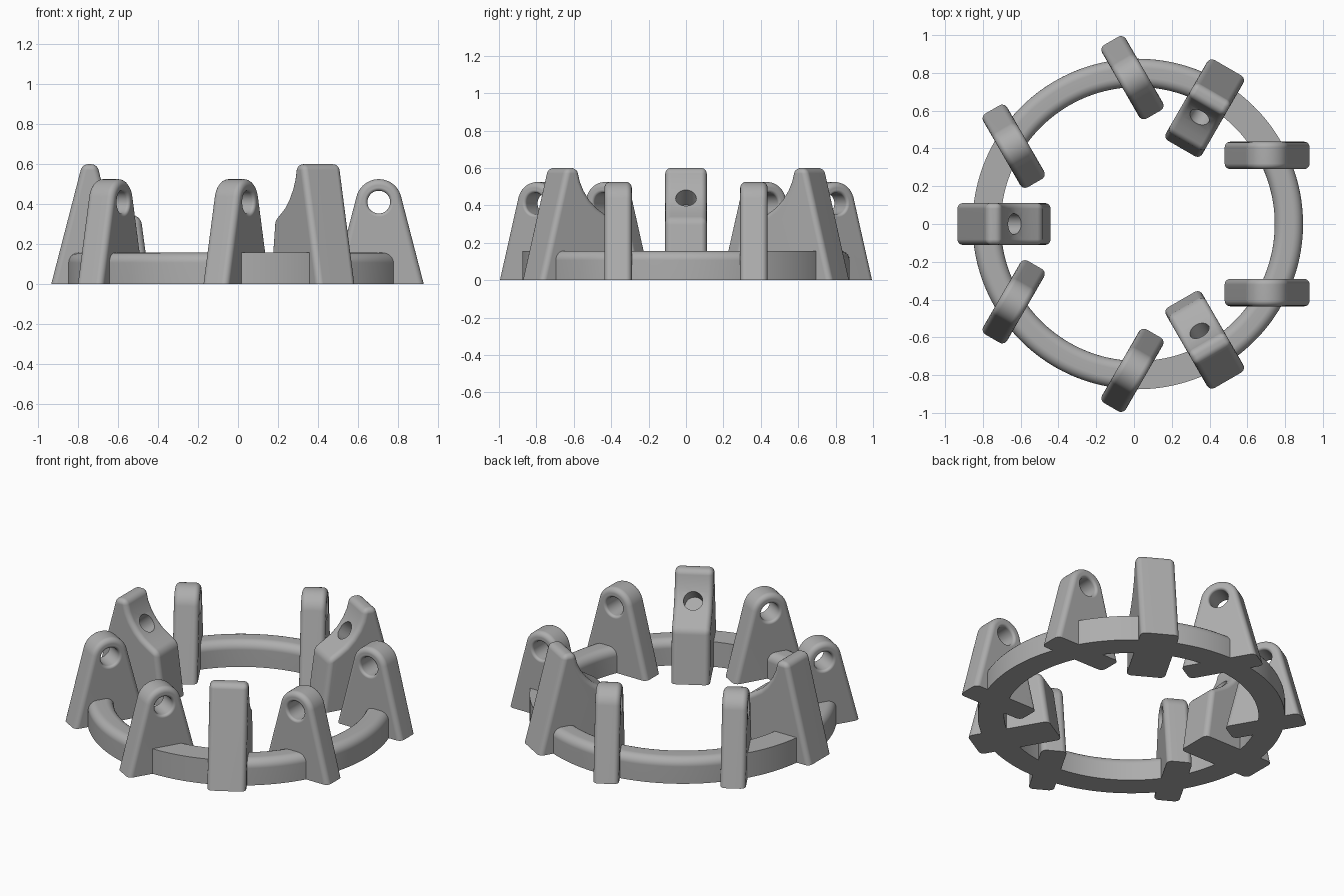
import bpy
import bmesh
from math import sin, cos, pi, radians
from mathutils import Matrix

cube = bpy.data.objects.get("Cube")
if cube:
    bpy.data.objects.remove(cube, do_unlink=True)

CENTRE_X = 0.02
R_IN, R_OUT, RING_H, FILLET = 0.725, 0.875, 0.157, 0.05

grey = bpy.data.materials.new("plain grey")
grey.use_nodes = True
grey.diffuse_color = (0.42, 0.42, 0.42, 1)
grey.node_tree.nodes["Principled BSDF"].inputs["Base Color"].default_value = grey.diffuse_color


def to_mesh(bm, name):
    bmesh.ops.recalc_face_normals(bm, faces=bm.faces)
    me = bpy.data.meshes.new(name)
    bm.to_mesh(me)
    bm.free()
    me.materials.append(grey)
    return me


def place(name, me, angle=0.0):
    ob = bpy.data.objects.new(name, me)
    ob.location.x = CENTRE_X
    ob.rotation_euler.z = angle
    bpy.context.collection.objects.link(ob)
    me.shade_smooth()
    me.set_sharp_from_angle(angle=radians(35))
    wn = ob.modifiers.new("even normals", 'WEIGHTED_NORMAL')
    wn.keep_sharp = True
    return ob


def rounded_prism(profile, y0, y1, radius):
    """Extrude an x-z profile along y and round every sharp edge off the floor."""
    bm = bmesh.new()
    face = bm.faces.new([bm.verts.new((x, y0, z)) for x, z in profile])
    ext = bmesh.ops.extrude_face_region(bm, geom=[face])
    moved = [v for v in ext["geom"] if isinstance(v, bmesh.types.BMVert)]
    bmesh.ops.translate(bm, verts=moved, vec=(0, y1 - y0, 0))
    bmesh.ops.recalc_face_normals(bm, faces=bm.faces)
    edges = [e for e in bm.edges
             if e.calc_face_angle(0) > 0.4 and max(v.co.z for v in e.verts) > 0.001]
    bmesh.ops.bevel(bm, geom=edges, offset=radius, offset_type='OFFSET', segments=5,
                    profile=0.5, affect='EDGES', clamp_overlap=False)
    return bm


def cut(bm, cutter_bm, name):
    """Return the mesh of bm with the cutter taken away."""
    body = bpy.data.objects.new(name, to_mesh(bm, name))
    cutter = bpy.data.objects.new(name + "_cutter", to_mesh(cutter_bm, name + "_cutter"))
    cutter.hide_render = True
    for ob in (body, cutter):
        bpy.context.collection.objects.link(ob)
    mod = body.modifiers.new("hole", 'BOOLEAN')
    mod.operation, mod.solver, mod.object = 'DIFFERENCE', 'EXACT', cutter
    deps = bpy.context.evaluated_depsgraph_get()
    me = bpy.data.meshes.new_from_object(body.evaluated_get(deps))
    for ob in (body, cutter):
        bpy.data.objects.remove(ob, do_unlink=True)
    return me


def lathe(points, steps=40):
    """Closed solid of revolution about y from (radius, y) points."""
    bm = bmesh.new()
    rings = [[bm.verts.new((r * cos(2 * pi * i / steps), y, r * sin(2 * pi * i / steps)))
              for i in range(steps)] for r, y in points]
    for a, b in zip(rings, rings[1:]):
        for i in range(steps):
            j = (i + 1) % steps
            bm.faces.new((a[i], a[j], b[j], b[i]))
    bm.faces.new(rings[0])
    bm.faces.new(rings[-1])
    return bm


def ring_arc(name, section, start, end):
    """Sweep an r-z section around z between two angles in degrees."""
    bm = bmesh.new()
    steps = int((end - start) / 2)
    rows = []
    for i in range(steps + 1):
        a = radians(start + (end - start) * i / steps)
        rows.append([bm.verts.new((r * cos(a), r * sin(a), z)) for r, z in section])
    n = len(section)
    for a, b in zip(rows, rows[1:]):
        for i in range(n):
            j = (i + 1) % n
            bm.faces.new((a[i], a[j], b[j], b[i]))
    bm.faces.new(rows[0])
    bm.faces.new(rows[-1])
    return place(name, to_mesh(bm, name))


# Ring sections: one with rounded top edges, one square
square = [(R_IN, 0), (R_OUT, 0), (R_OUT, RING_H), (R_IN, RING_H)]
rounded = square[:2]
for r, first in ((R_OUT - FILLET, 0), (R_IN + FILLET, pi / 2)):
    for i in range(7):
        a = first + pi / 2 * i / 6
        rounded.append((r + FILLET * cos(a), RING_H - FILLET + FILLET * sin(a)))

# Lug: tapered plate with a round head and a through hole with eased rims
LUG_X, HOLE_Z, HEAD, THICK = 0.685, 0.41, 0.115, 0.146
lug_profile = [(LUG_X - 0.225, 0), (LUG_X + 0.225, 0)]
for i in range(25):
    a = 0.25 + (pi - 0.5) * i / 24
    lug_profile.append((LUG_X + HEAD * cos(a), HOLE_Z + HEAD * sin(a)))
rim = [(0.057 + 0.016 * (1 - cos(a)), THICK / 2 - 0.016 + 0.016 * sin(a))
       for a in (0, pi / 8, pi / 4, 3 * pi / 8, pi / 2)]
rim.append((0.073, THICK))
bore = lathe([(r, -y) for r, y in reversed(rim)] + rim)
bmesh.ops.translate(bore, verts=bore.verts, vec=(LUG_X, 0, HOLE_Z))
lug_mesh = cut(rounded_prism(lug_profile, -THICK / 2, THICK / 2, 0.03), bore, "lug")

# Tall post: sloped back, scooped inner face with a blind socket
post_profile = [(0.462, 0), (0.955, 0), (0.80, 0.60), (0.725, 0.60),
                (0.708, 0.53), (0.685, 0.48), (0.65, 0.43), (0.61, 0.39),
                (0.565, 0.36), (0.505, 0.325)]
socket = lathe([(0.055, -0.12), (0.055, 0.12)])
aim = Matrix.Translation((0.655, 0, 0.437)) @ Matrix.Rotation(radians(-50), 4, 'Y') \
    @ Matrix.Rotation(radians(90), 4, 'X')
bmesh.ops.transform(socket, matrix=aim, verts=socket.verts)
post_mesh = cut(rounded_prism(post_profile, -0.111, 0.111, 0.03), socket, "post")

# Three matching sectors
for k in range(3):
    turn = 120 * k
    ring_arc(f"square_ring_section_{k + 1}", square, turn + 27, turn + 60)
    ring_arc(f"rounded_ring_section_{k + 1}", rounded, turn + 60, turn + 147)
    place(f"tall_post_{k + 1}", post_mesh, radians(turn + 60))
    for side, label in ((1, "a"), (-1, "b")):
        lug = place(f"lug_{k + 1}{label}", lug_mesh, radians(turn))
        a = radians(turn)
        lug.location.x -= 0.363 * side * sin(a)
        lug.location.y += 0.363 * side * cos(a)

○ ○ ○ ○

### WHAT TO WORK ON
How many of the lines in the records include the word "objects"? Only the number should be given.

### PROBLEM SOLUTION
8